START Records

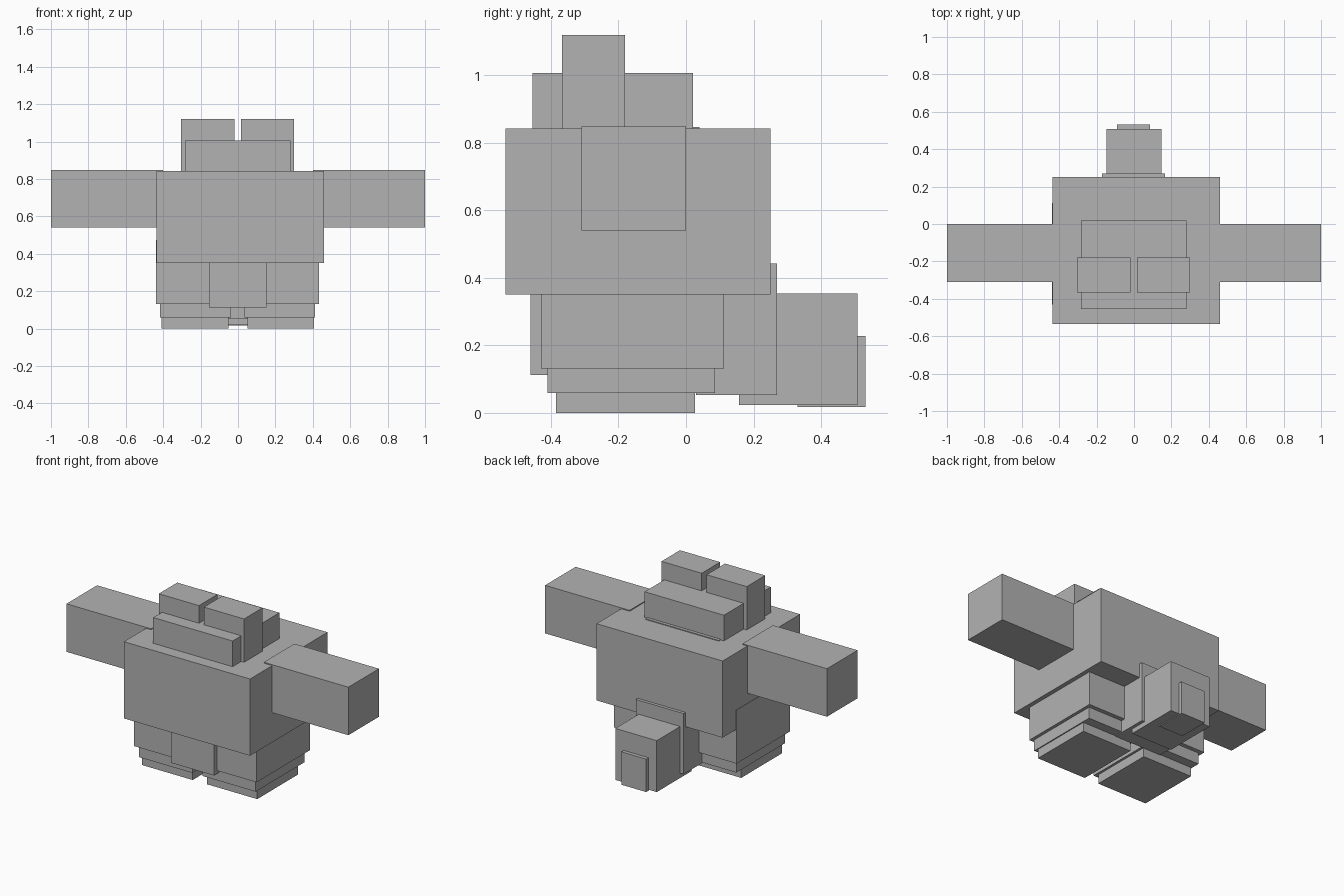
import bpy
from mathutils import Vector

default = bpy.data.objects.get("Cube")
if default:
    bpy.data.objects.remove(default, do_unlink=True)

# Single flat colour
grey = bpy.data.materials.new("plain_grey")
grey.use_nodes = True
colour = (0.45, 0.45, 0.45, 1)
grey.diffuse_color = colour
grey.node_tree.nodes["Principled BSDF"].inputs["Base Color"].default_value = colour


def box(name, x, y, z):
    """Axis-aligned block from its (low, high) extents."""
    low, high = (Vector(corner) for corner in zip(x, y, z))
    bpy.ops.mesh.primitive_cube_add(size=1)
    ob = bpy.context.object
    ob.name = ob.data.name = name
    centre, size = (low + high) / 2, high - low
    for v in ob.data.vertices:
        v.co = v.co * size
    ob.location = centre
    ob.data.materials.append(grey)
    return ob


def pair(name, left_x, right_x, y, z):
    """Left (+x) and right (-x) blocks sharing depth and height."""
    box("left_" + name, left_x, y, z)
    box("right_" + name, right_x, y, z)


# Body and head
box("torso", (-0.435, 0.46), (-0.535, 0.25), (0.35, 0.842))
box("neck_plate", (-0.26, 0.26), (-0.43, 0.04), (0.80, 0.847))
box("head", (-0.283, 0.28), (-0.455, 0.02), (0.84, 1.007))
pair("ear", (0.015, 0.30), (-0.305, -0.02), (-0.367, -0.18), (0.84, 1.12))

# Arms
pair("arm", (0.40, 1.0), (-1.0, -0.40), (-0.31, 0.0), (0.54, 0.848))

# Legs, stepping inwards towards the feet
pair("thigh", (0.015, 0.433), (-0.438, -0.02), (-0.43, 0.113), (0.132, 0.475))
pair("shin", (0.035, 0.413), (-0.417, -0.037), (-0.41, 0.086), (0.059, 0.14))
pair("foot", (0.05, 0.406), (-0.41, -0.052), (-0.385, 0.026), (0.0, 0.06))
box("front_flap", (-0.155, 0.152), (-0.46, -0.30), (0.112, 0.40))

# Tail
box("tail_base", (-0.172, 0.167), (0.03, 0.27), (0.053, 0.442))
box("tail_middle", (-0.148, 0.146), (0.157, 0.508), (0.023, 0.353))
box("tail_tip", (-0.09, 0.086), (0.33, 0.532), (0.017, 0.228))
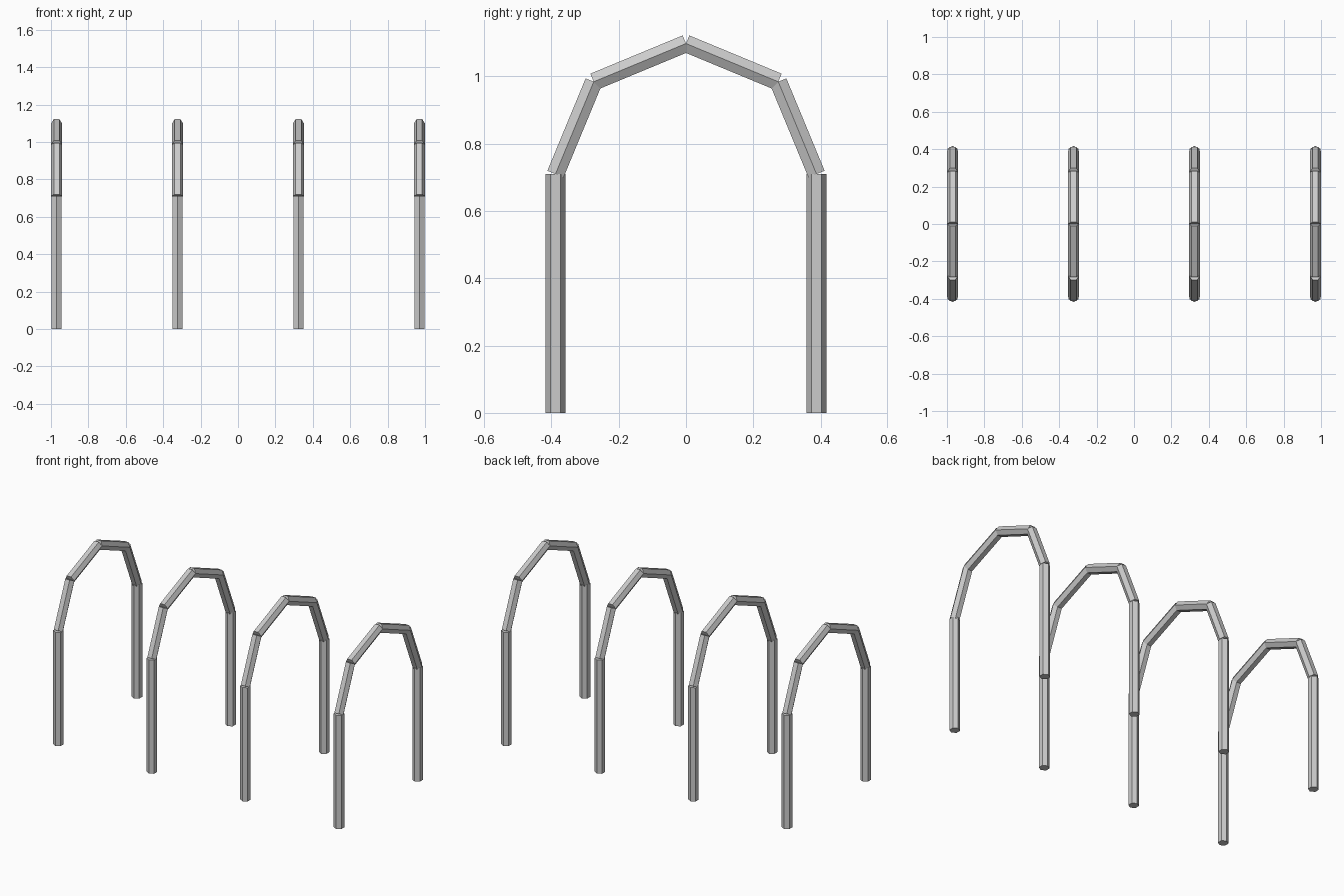
import bpy
from math import sin, cos, pi
from mathutils import Vector, Matrix

if "Cube" in bpy.data.objects:
    bpy.data.objects.remove(bpy.data.objects["Cube"])

TUBE = 0.03      # tube radius (six-sided)
HALF = 0.388     # half width of a hoop and radius of its arch
POST = 0.71      # post height


def tube(name, a, b, flat_side):
    """Six-sided capped bar from a to b, square-cut ends.
    flat_side: corners point along y (flat towards x), else corners along x."""
    a, b = Vector(a), Vector(b)
    axis = (b - a).normalized()
    corner = Vector((0, 1, 0)) if flat_side else Vector((1, 0, 0))
    side = axis.cross(corner)
    verts = [p + TUBE * (cos(i * pi / 3) * corner + sin(i * pi / 3) * side)
             for p in (a, b) for i in range(6)]
    faces = [(i, (i + 1) % 6, (i + 1) % 6 + 6, i + 6) for i in range(6)]
    faces += [tuple(range(5, -1, -1)), tuple(range(6, 12))]
    mesh = bpy.data.meshes.new(name)
    mesh.from_pydata(verts, [], faces)
    obj = bpy.data.objects.new(name, mesh)
    bpy.context.collection.objects.link(obj)
    return obj


for h in range(4):
    x = -0.97 + h * 1.94 / 3

    # upright posts
    for label, y in (("front", -HALF), ("back", HALF)):
        tube(f"hoop_{h + 1}_{label}_post", (x, y, 0), (x, y, POST), True)

    # arch made of four straight bars
    pts = [(x, -HALF * cos(i * pi / 4), POST + HALF * sin(i * pi / 4)) for i in range(5)]
    for i in range(4):
        tube(f"hoop_{h + 1}_arch_bar_{i + 1}", pts[i], pts[i + 1], False)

END Records

Quote, without alteration, the final stretch of the entries: the line with "a, b = Vector(a), Vector(b)" onward to the last line.

    a, b = Vector(a), Vector(b)
    axis = (b - a).normalized()
    corner = Vector((0, 1, 0)) if flat_side else Vector((1, 0, 0))
    side = axis.cross(corner)
    verts = [p + TUBE * (cos(i * pi / 3) * corner + sin(i * pi / 3) * side)
             for p in (a, b) for i in range(6)]
    faces = [(i, (i + 1) % 6, (i + 1) % 6 + 6, i + 6) for i in range(6)]
    faces += [tuple(range(5, -1, -1)), tuple(range(6, 12))]
    mesh = bpy.data.meshes.new(name)
    mesh.from_pydata(verts, [], faces)
    obj = bpy.data.objects.new(name, mesh)
    bpy.context.collection.objects.link(obj)
    return obj


for h in range(4):
    x = -0.97 + h * 1.94 / 3

    # upright posts
    for label, y in (("front", -HALF), ("back", HALF)):
        tube(f"hoop_{h + 1}_{label}_post", (x, y, 0), (x, y, POST), True)

    # arch made of four straight bars
    pts = [(x, -HALF * cos(i * pi / 4), POST + HALF * sin(i * pi / 4)) for i in range(5)]
    for i in range(4):
        tube(f"hoop_{h + 1}_arch_bar_{i + 1}", pts[i], pts[i + 1], False)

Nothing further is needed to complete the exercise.